> Work required
Two lines in the listing below mark the span: one contains "HALF = 0.016" and one contains "a, b, c, d = p[max(i". Reproduce both of them and everything between, exactly.

::::

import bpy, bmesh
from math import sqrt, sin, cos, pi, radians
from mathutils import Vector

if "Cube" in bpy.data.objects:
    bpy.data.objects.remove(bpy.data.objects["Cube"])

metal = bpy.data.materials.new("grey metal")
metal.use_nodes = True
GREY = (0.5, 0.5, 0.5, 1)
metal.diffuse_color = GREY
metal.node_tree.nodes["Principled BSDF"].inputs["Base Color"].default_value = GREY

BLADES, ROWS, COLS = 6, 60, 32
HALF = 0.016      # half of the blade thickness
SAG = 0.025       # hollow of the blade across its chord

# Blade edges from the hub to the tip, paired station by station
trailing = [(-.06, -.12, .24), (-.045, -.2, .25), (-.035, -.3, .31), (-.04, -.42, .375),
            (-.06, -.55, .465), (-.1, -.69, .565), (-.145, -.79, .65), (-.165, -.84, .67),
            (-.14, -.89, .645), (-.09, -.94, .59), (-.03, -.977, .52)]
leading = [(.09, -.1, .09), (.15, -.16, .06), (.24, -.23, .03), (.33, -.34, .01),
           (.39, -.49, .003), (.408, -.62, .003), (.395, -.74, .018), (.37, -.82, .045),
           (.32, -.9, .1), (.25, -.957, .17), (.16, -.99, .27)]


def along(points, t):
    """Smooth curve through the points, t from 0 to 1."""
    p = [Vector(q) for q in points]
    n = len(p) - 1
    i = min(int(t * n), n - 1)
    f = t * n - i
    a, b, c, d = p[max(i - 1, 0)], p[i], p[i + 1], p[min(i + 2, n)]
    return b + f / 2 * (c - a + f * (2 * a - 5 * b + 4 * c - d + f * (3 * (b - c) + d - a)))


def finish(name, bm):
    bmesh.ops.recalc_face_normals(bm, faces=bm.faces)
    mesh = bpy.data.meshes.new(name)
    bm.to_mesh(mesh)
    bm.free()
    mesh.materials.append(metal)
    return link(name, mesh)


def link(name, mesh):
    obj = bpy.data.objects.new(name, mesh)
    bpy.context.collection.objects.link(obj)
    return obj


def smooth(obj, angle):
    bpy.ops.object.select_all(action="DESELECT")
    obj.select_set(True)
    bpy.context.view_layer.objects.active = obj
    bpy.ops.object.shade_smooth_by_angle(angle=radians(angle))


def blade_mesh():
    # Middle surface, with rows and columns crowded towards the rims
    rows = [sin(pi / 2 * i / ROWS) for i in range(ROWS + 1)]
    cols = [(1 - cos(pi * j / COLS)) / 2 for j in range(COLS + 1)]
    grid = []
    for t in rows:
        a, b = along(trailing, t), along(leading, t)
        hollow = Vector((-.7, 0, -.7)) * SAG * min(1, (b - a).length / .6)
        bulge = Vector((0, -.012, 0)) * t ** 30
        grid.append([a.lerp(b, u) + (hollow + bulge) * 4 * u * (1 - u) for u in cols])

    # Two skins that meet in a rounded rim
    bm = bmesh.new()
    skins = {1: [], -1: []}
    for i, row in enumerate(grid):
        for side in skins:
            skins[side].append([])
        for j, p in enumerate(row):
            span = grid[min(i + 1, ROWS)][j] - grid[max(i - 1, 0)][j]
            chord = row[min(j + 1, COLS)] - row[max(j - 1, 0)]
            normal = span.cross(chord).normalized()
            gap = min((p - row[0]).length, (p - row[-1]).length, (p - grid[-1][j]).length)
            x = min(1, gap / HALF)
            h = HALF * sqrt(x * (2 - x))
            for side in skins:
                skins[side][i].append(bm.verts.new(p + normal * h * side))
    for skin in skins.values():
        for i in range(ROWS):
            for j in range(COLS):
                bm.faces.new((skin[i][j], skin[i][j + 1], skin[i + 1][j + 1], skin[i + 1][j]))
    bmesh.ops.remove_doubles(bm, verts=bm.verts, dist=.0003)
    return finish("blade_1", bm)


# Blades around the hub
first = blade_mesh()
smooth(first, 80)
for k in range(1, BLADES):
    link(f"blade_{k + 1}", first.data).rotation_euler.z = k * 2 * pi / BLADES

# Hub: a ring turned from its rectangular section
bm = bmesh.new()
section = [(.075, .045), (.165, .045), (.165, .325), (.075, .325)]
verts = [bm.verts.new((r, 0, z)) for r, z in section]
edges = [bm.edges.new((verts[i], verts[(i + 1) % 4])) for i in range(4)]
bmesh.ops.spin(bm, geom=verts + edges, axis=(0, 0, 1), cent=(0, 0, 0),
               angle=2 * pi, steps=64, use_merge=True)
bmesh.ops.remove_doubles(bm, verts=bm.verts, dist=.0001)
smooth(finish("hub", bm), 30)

::::

> Task output
HALF = 0.016      # half of the blade thickness
SAG = 0.025       # hollow of the blade across its chord

# Blade edges from the hub to the tip, paired station by station
trailing = [(-.06, -.12, .24), (-.045, -.2, .25), (-.035, -.3, .31), (-.04, -.42, .375),
            (-.06, -.55, .465), (-.1, -.69, .565), (-.145, -.79, .65), (-.165, -.84, .67),
            (-.14, -.89, .645), (-.09, -.94, .59), (-.03, -.977, .52)]
leading = [(.09, -.1, .09), (.15, -.16, .06), (.24, -.23, .03), (.33, -.34, .01),
           (.39, -.49, .003), (.408, -.62, .003), (.395, -.74, .018), (.37, -.82, .045),
           (.32, -.9, .1), (.25, -.957, .17), (.16, -.99, .27)]


def along(points, t):
    """Smooth curve through the points, t from 0 to 1."""
    p = [Vector(q) for q in points]
    n = len(p) - 1
    i = min(int(t * n), n - 1)
    f = t * n - i
    a, b, c, d = p[max(i - 1, 0)], p[i], p[i + 1], p[min(i + 2, n)]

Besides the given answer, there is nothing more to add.